When I think of a wildflower excursion, I think hiking . On this particular day it was via mountain bike. We stopped plenty of times along the single-track trail to ohh and ahh, take pictures and appreciate Mother Nature’s palette.
The abundance of poppies was incredible. Many were at least a foot tall, with some covering entire hillsides.
We also saw Ithuriel’s spear, hairy vetch, false bindweeds and others.
The flowers didn’t stop when we went on the trail paralleling Lake Hennessey. A patch of irises was outstanding. One hill was awash in purple with thick clumps of lupine.
The three of us were at Moore Creek Park in St. Helena for an afternoon of riding. Becky and I had the advantage with e-bikes, while Barb did the old-fashioned thing using only human power.
Fortunately a fellow rider in the parking lot directed us to the trail with flowers. In some ways I wished I had been on two feet instead of two wheels, just to appreciate the scenery a bit more, to linger.
But really, no complaints. The trail was great. Nothing technical—which is very much to my liking. Out of my peripheral vision I could see a bit of a drop off that triggered my fear of heights, but not enough so to have to get off the bike.
We made a loop on this route. Going down I seem to be even slower. I really don’t like going fast. Some of the hairpin turns necessitated walking the curves, but otherwise it was a fun descent.
Being in this 1,600 acre park defies what one usually thinks of in the Napa Valley. That’s because we weren’t in the valley floor. It was a bit rugged, filled with oak trees and not grape vines. The activity was athleticism, not drinking wine.
I didn’t know the color green has so many shades. It was spectacular looking out on this mid-April afternoon to see all the trees and hills looking do vibrant and healthy after all the winter rains.
While people warned us of poison oak, you can’t always avoid it. I was the only one to leave with an itchy souvenir.
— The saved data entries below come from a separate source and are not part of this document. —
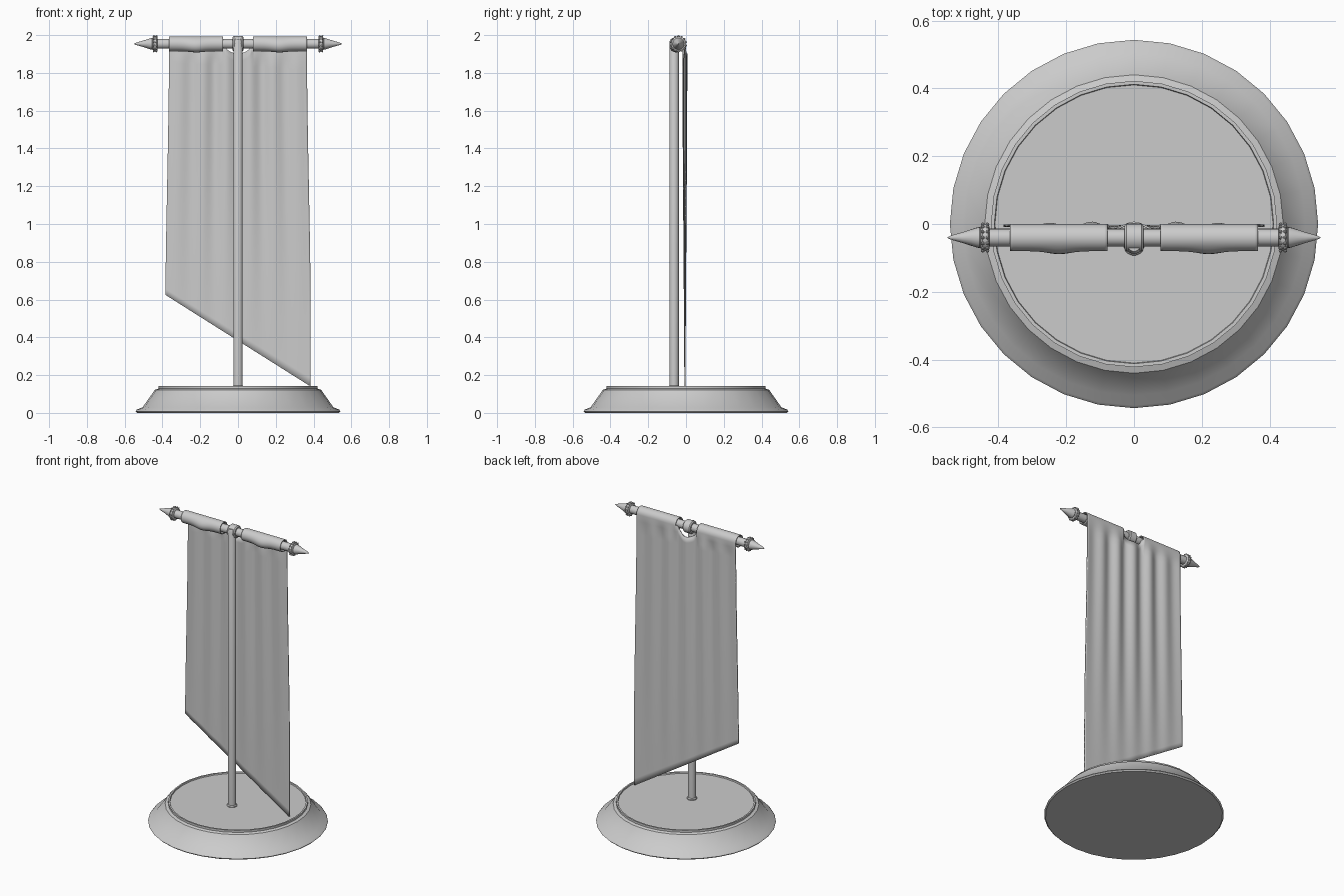
import bpy, bmesh, math
from mathutils import Matrix, Vector

if "Cube" in bpy.data.objects:
    bpy.data.objects.remove(bpy.data.objects["Cube"])

BAR_Y, BAR_Z = -0.04, 1.954
ALONG_X = Matrix.Translation((0, BAR_Y, BAR_Z)) @ Matrix.Rotation(math.pi / 2, 4, 'Y')


def finish(name, bm, angle=35):
    bmesh.ops.recalc_face_normals(bm, faces=bm.faces)
    me = bpy.data.meshes.new(name)
    bm.to_mesh(me)
    bm.free()
    ob = bpy.data.objects.new(name, me)
    bpy.context.collection.objects.link(ob)
    bpy.ops.object.select_all(action='DESELECT')
    ob.select_set(True)
    bpy.context.view_layer.objects.active = ob
    bpy.ops.object.shade_smooth_by_angle(angle=math.radians(angle))
    return ob


def lathe(name, profile, sides, matrix=Matrix(), angle=35):
    """Spin (radius, height) points about z, cap the ends, then place."""
    bm = bmesh.new()
    rings = []
    for r, h in profile:
        rings.append([bm.verts.new((r * math.cos(2 * math.pi * i / sides),
                                    r * math.sin(2 * math.pi * i / sides), h))
                      for i in range(sides)])
    for a, b in zip(rings, rings[1:]):
        for i in range(sides):
            j = (i + 1) % sides
            bm.faces.new((a[i], a[j], b[j], b[i]))
    bm.faces.new(rings[0])
    bm.faces.new(rings[-1])
    bm.transform(matrix)
    return finish(name, bm, angle)


# Round base with flared foot and raised rim
lathe("base", [(0.535, 0), (0.543, 0.008), (0.535, 0.018), (0.505, 0.03), (0.44, 0.122),
               (0.422, 0.128), (0.422, 0.142), (0.412, 0.142), (0.410, 0.134)], 32)

# Upright pole with small foot collar
lathe("pole", [(0.03, 0.13), (0.03, 0.14), (0.025, 0.146), (0.025, 1.965), (0.018, 1.98)],
      20, Matrix.Translation((0, -0.063, 0)))

# Crossbar and its central clamp
lathe("crossbar", [(0.026, -0.46), (0.026, 0.46)], 20, ALONG_X)
lathe("clamp", [(0.035, -0.028), (0.041, -0.022), (0.041, 0.022), (0.035, 0.028)], 24, ALONG_X)

# Pointed finials with beaded collars
for side, s in (("left", -1), ("right", 1)):
    lathe("finial_" + side, [(0.026, s * 0.445), (0.031, s * 0.455), (0.029, s * 0.465),
                             (0.016, s * 0.505), (0.006, s * 0.54), (0.001, s * 0.55)], 20, ALONG_X)
    lathe("collar_" + side, [(0.032, s * 0.426), (0.040, s * 0.431), (0.040, s * 0.447),
                             (0.032, s * 0.452)], 24, ALONG_X)
    bm = bmesh.new()
    for i in range(14):
        a = 2 * math.pi * i / 14
        for x in (0.432, 0.446):
            pos = (s * x, BAR_Y + 0.040 * math.sin(a), BAR_Z + 0.040 * math.cos(a))
            bmesh.ops.create_icosphere(bm, subdivisions=1, radius=0.006,
                                       matrix=Matrix.Translation(pos))
    finish("collar_beads_" + side, bm)


# Hanging cloth: draped panel with a slanted hem and a notch between two sleeves
COLS, ROWS, ARC = 84, 40, 20
HALF, NOTCH = 0.365, 0.07


def smooth(t):
    t = max(0.0, min(1.0, t))
    return t * t * (3 - 2 * t)


def drape(x, z):
    """Depth of the folds, strongest near the middle and the top."""
    t = (z - 0.14) / 1.8
    spread = 1 - smooth((abs(x) - 0.1) / 0.27)
    fold = math.cos(2 * math.pi * x / 0.125) * (0.35 + 0.65 * spread)
    pinned = 0.5 if abs(x) > NOTCH and z > 1.9 else 1
    return -0.006 + 0.010 * fold * smooth(0.1 + 0.9 * t) * pinned


bm = bmesh.new()
columns = []
for i in range(COLS + 1):
    x = -HALF + 2 * HALF * i / COLS
    hem = max(0.142, 0.625 - 0.665 * (x + HALF))
    inside = abs(x) < NOTCH - 1e-4
    top = BAR_Z - 0.052 * math.sqrt(1 - (x / NOTCH) ** 2) if inside else BAR_Z
    col = []
    for k in range(ROWS + 1):
        z = hem + (top - hem) * k / ROWS
        flare = 1 + 0.055 * smooth((1.95 - z) / 1.5)
        y = drape(x, z)
        if not inside:
            w = smooth((z - 1.88) / 0.07)
            y = y * (1 - w) - 0.003 * w
        col.append(bm.verts.new((x * flare, y, z)))
    if not inside:
        # wrap over the bar and back to the panel
        bulge = 0.012 * math.exp(-((abs(x) - 0.22) / 0.05) ** 2)
        for k in range(1, ARC + 1):
            a = 1.8 * math.pi * k / ARC
            r = 0.037 + bulge * max(0, math.cos(a - 1.2 * math.pi)) ** 2
            col.append(bm.verts.new((x, BAR_Y + r * math.cos(a), BAR_Z + r * math.sin(a))))
    columns.append(col)
for a, b in zip(columns, columns[1:]):
    for k in range(min(len(a), len(b)) - 1):
        bm.faces.new((a[k], b[k], b[k + 1], a[k + 1]))
cloth = finish("banner_cloth", bm, 60)
thick = cloth.modifiers.new("thickness", 'SOLIDIFY')
thick.thickness = 0.006
thick.offset = 0
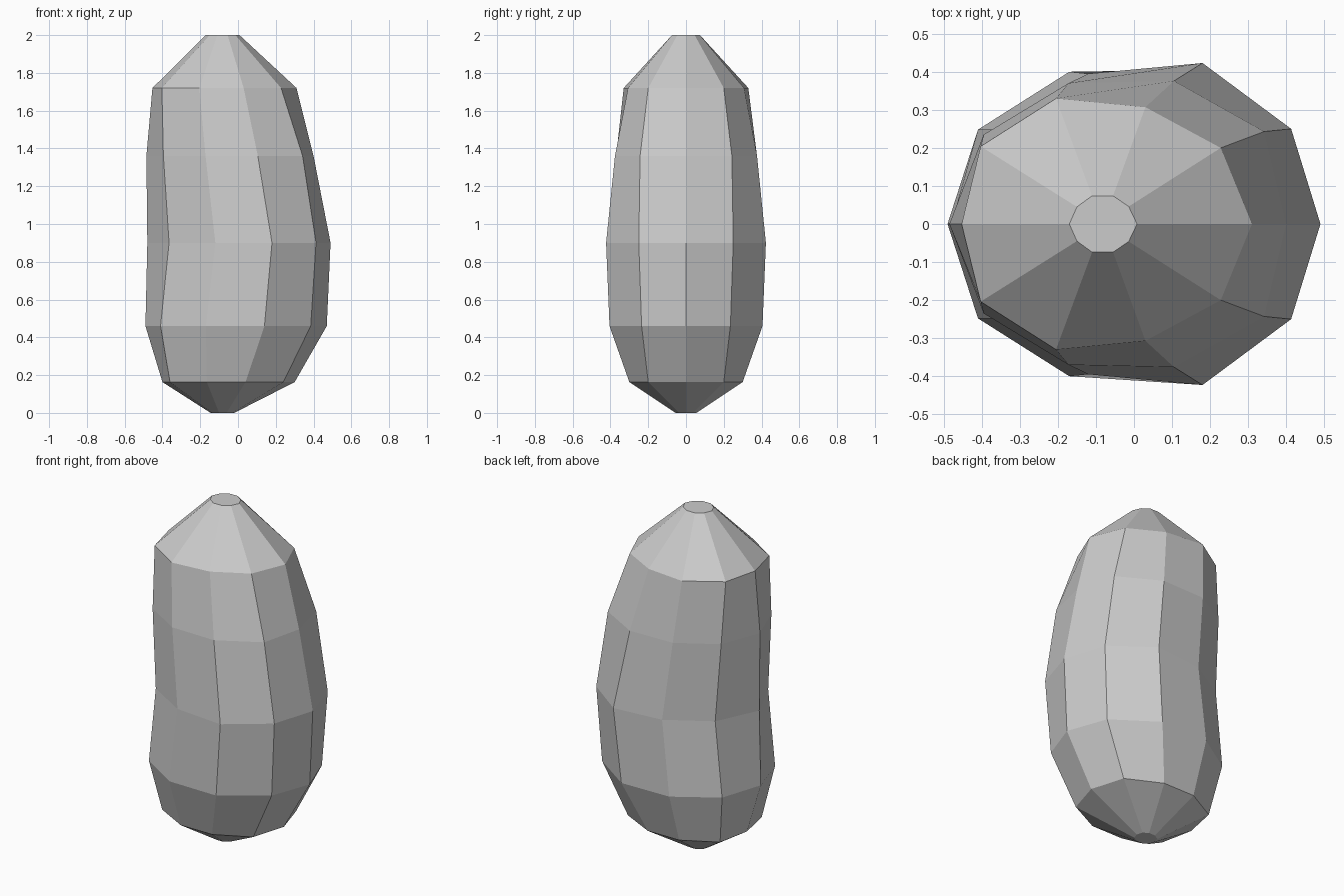
import bpy, bmesh

# Ten-sided cross-sections, mirrored front to back:
# height, x from right to left (6 points), y of the four points in between
RINGS = [
    (0.00, (-0.02, -0.03, -0.06, -0.10, -0.135, -0.145), (0.035, 0.055, 0.055, 0.035)),
    (0.163, (0.30, 0.24, 0.04, -0.165, -0.36, -0.40), (0.20, 0.30, 0.30, 0.195)),
    (0.46, (0.47, 0.385, 0.14, -0.17, -0.41, -0.49), (0.235, 0.405, 0.40, 0.248)),
    (0.90, (0.49, 0.413, 0.18, -0.12, -0.365, -0.48), (0.25, 0.423, 0.395, 0.248)),
    (1.36, (0.40, 0.342, 0.105, -0.172, -0.395, -0.485), (0.243, 0.376, 0.37, 0.235)),
    (1.72, (0.31, 0.228, 0.03, -0.205, -0.403, -0.453), (0.20, 0.307, 0.33, 0.204)),
    (2.00, (0.008, -0.014, -0.055, -0.11, -0.15, -0.17), (0.046, 0.074, 0.074, 0.045)),
]

bm = bmesh.new()
loops = []
for z, xs, ys in RINGS:
    half = list(zip(xs, (0, *ys, 0)))
    outline = half + [(x, -y) for x, y in half[-2:0:-1]]
    loops.append([bm.verts.new((x, y, z)) for x, y in outline])

# Skin the cross-sections
for low, high in zip(loops, loops[1:]):
    for i in range(len(low)):
        j = (i + 1) % len(low)
        bm.faces.new((low[i], low[j], high[j], high[i]))

# Flat end caps
bm.faces.new(loops[0][::-1])
bm.faces.new(loops[-1])
bmesh.ops.recalc_face_normals(bm, faces=bm.faces[:])

mesh = bpy.data.meshes.new("faceted_pod")
bm.to_mesh(mesh)
bm.free()
pod = bpy.data.objects.new("faceted_pod", mesh)
bpy.context.collection.objects.link(pod)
In all we rode about 16 miles; starting with the Valentine Vista Trail and ending with what was mostly a fire road around part of Lake Hennessey. The first trail is part of the much larger Bay Area Ridge Trail.